--- START ---

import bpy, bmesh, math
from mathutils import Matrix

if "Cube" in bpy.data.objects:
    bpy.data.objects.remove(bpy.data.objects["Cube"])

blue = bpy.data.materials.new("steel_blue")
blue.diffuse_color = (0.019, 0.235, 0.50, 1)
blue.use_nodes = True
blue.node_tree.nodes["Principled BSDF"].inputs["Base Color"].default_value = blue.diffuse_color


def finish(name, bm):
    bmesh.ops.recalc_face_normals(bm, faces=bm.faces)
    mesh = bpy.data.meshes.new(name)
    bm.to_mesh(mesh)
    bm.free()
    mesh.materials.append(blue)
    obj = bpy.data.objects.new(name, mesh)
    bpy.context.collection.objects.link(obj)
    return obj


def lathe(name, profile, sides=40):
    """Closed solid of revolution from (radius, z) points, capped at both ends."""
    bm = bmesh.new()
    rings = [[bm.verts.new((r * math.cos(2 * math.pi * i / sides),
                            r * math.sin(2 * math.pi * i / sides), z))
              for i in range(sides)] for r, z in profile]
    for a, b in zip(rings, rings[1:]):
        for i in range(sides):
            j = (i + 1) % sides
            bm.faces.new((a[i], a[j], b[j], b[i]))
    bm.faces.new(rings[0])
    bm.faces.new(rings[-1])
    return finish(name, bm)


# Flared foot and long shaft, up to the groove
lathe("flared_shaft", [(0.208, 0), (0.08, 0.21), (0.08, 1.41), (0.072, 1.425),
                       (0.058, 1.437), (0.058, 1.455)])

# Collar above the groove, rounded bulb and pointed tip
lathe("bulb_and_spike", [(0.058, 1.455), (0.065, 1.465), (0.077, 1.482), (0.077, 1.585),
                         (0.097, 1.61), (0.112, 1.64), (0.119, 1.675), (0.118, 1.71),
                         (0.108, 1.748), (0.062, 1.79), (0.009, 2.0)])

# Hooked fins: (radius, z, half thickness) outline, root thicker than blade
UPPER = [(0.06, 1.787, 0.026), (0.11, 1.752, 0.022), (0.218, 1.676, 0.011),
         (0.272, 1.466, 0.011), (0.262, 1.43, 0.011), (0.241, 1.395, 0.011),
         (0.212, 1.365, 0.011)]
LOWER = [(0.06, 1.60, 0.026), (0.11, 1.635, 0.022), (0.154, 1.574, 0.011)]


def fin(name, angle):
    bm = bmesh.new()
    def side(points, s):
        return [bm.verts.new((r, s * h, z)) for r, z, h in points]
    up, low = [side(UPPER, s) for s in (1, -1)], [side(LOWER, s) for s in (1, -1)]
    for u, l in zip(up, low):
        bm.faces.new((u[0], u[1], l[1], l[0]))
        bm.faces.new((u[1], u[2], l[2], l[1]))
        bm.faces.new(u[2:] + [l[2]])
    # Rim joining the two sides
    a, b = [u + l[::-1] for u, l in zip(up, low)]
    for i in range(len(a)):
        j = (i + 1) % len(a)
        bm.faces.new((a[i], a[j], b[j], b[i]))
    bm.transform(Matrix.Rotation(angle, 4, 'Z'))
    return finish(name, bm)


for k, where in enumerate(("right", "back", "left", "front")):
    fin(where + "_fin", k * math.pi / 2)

--- END ---
--- START ---

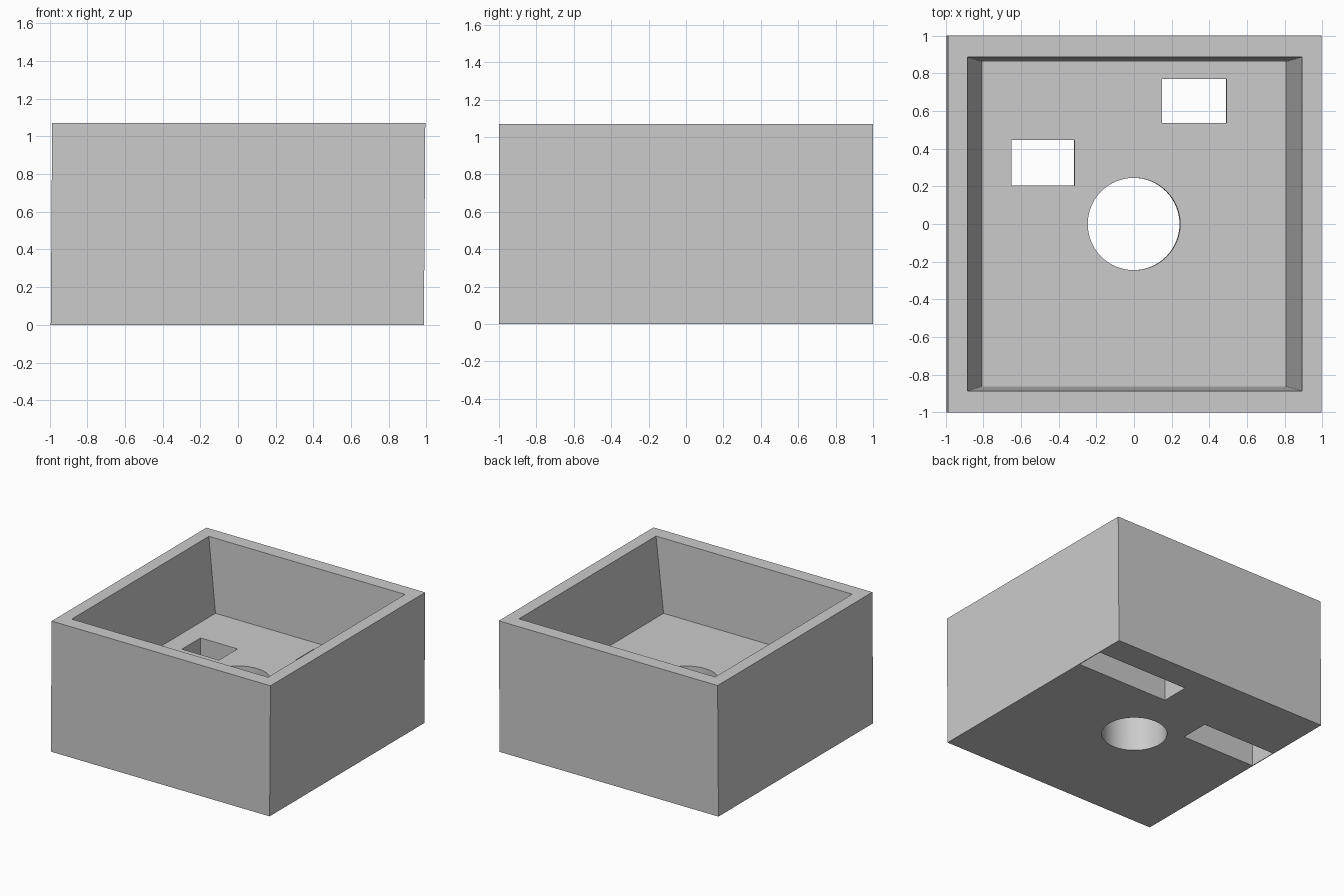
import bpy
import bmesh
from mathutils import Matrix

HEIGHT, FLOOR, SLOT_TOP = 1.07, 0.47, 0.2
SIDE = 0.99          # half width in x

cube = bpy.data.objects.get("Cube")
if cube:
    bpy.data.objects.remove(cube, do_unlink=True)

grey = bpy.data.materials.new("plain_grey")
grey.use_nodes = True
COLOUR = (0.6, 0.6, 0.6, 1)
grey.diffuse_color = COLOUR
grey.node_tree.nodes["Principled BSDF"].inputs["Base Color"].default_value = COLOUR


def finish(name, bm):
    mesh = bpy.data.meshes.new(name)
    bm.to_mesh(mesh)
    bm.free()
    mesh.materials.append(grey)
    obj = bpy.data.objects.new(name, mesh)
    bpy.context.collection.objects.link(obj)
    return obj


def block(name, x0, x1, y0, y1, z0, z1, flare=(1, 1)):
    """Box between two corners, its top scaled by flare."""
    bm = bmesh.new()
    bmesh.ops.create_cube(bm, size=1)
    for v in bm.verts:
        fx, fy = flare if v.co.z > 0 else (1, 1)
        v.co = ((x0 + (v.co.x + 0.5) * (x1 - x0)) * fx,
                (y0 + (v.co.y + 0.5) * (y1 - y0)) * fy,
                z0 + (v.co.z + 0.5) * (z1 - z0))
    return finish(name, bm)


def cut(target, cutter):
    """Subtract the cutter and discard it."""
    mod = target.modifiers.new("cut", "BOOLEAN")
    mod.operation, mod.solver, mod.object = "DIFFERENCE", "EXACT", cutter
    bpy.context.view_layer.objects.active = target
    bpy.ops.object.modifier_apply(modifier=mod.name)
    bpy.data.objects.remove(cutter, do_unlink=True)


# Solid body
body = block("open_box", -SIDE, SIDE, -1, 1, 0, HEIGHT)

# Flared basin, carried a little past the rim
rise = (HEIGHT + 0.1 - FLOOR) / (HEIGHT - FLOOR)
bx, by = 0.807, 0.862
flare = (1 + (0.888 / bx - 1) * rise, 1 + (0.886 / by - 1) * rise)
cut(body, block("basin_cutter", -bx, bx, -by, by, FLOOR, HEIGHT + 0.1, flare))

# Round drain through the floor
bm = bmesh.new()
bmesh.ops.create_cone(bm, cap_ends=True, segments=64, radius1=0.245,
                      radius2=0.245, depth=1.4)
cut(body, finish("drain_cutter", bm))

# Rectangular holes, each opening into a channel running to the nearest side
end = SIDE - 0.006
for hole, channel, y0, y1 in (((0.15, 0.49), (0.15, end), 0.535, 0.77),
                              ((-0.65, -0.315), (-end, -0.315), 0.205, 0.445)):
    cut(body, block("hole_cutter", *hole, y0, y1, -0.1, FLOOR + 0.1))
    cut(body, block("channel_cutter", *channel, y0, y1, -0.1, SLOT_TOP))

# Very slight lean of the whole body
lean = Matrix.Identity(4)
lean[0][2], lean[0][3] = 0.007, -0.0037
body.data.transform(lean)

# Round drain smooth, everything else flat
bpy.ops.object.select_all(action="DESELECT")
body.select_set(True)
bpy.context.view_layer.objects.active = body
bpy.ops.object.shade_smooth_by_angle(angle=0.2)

--- END ---

Go through the material and report each line that holds the string "True".

ANSWER SPACE:
blue.use_nodes = True
    bpy.data.objects.remove(cube, do_unlink=True)
grey.use_nodes = True
    bpy.data.objects.remove(cutter, do_unlink=True)
bmesh.ops.create_cone(bm, cap_ends=True, segments=64, radius1=0.245,
body.select_set(True)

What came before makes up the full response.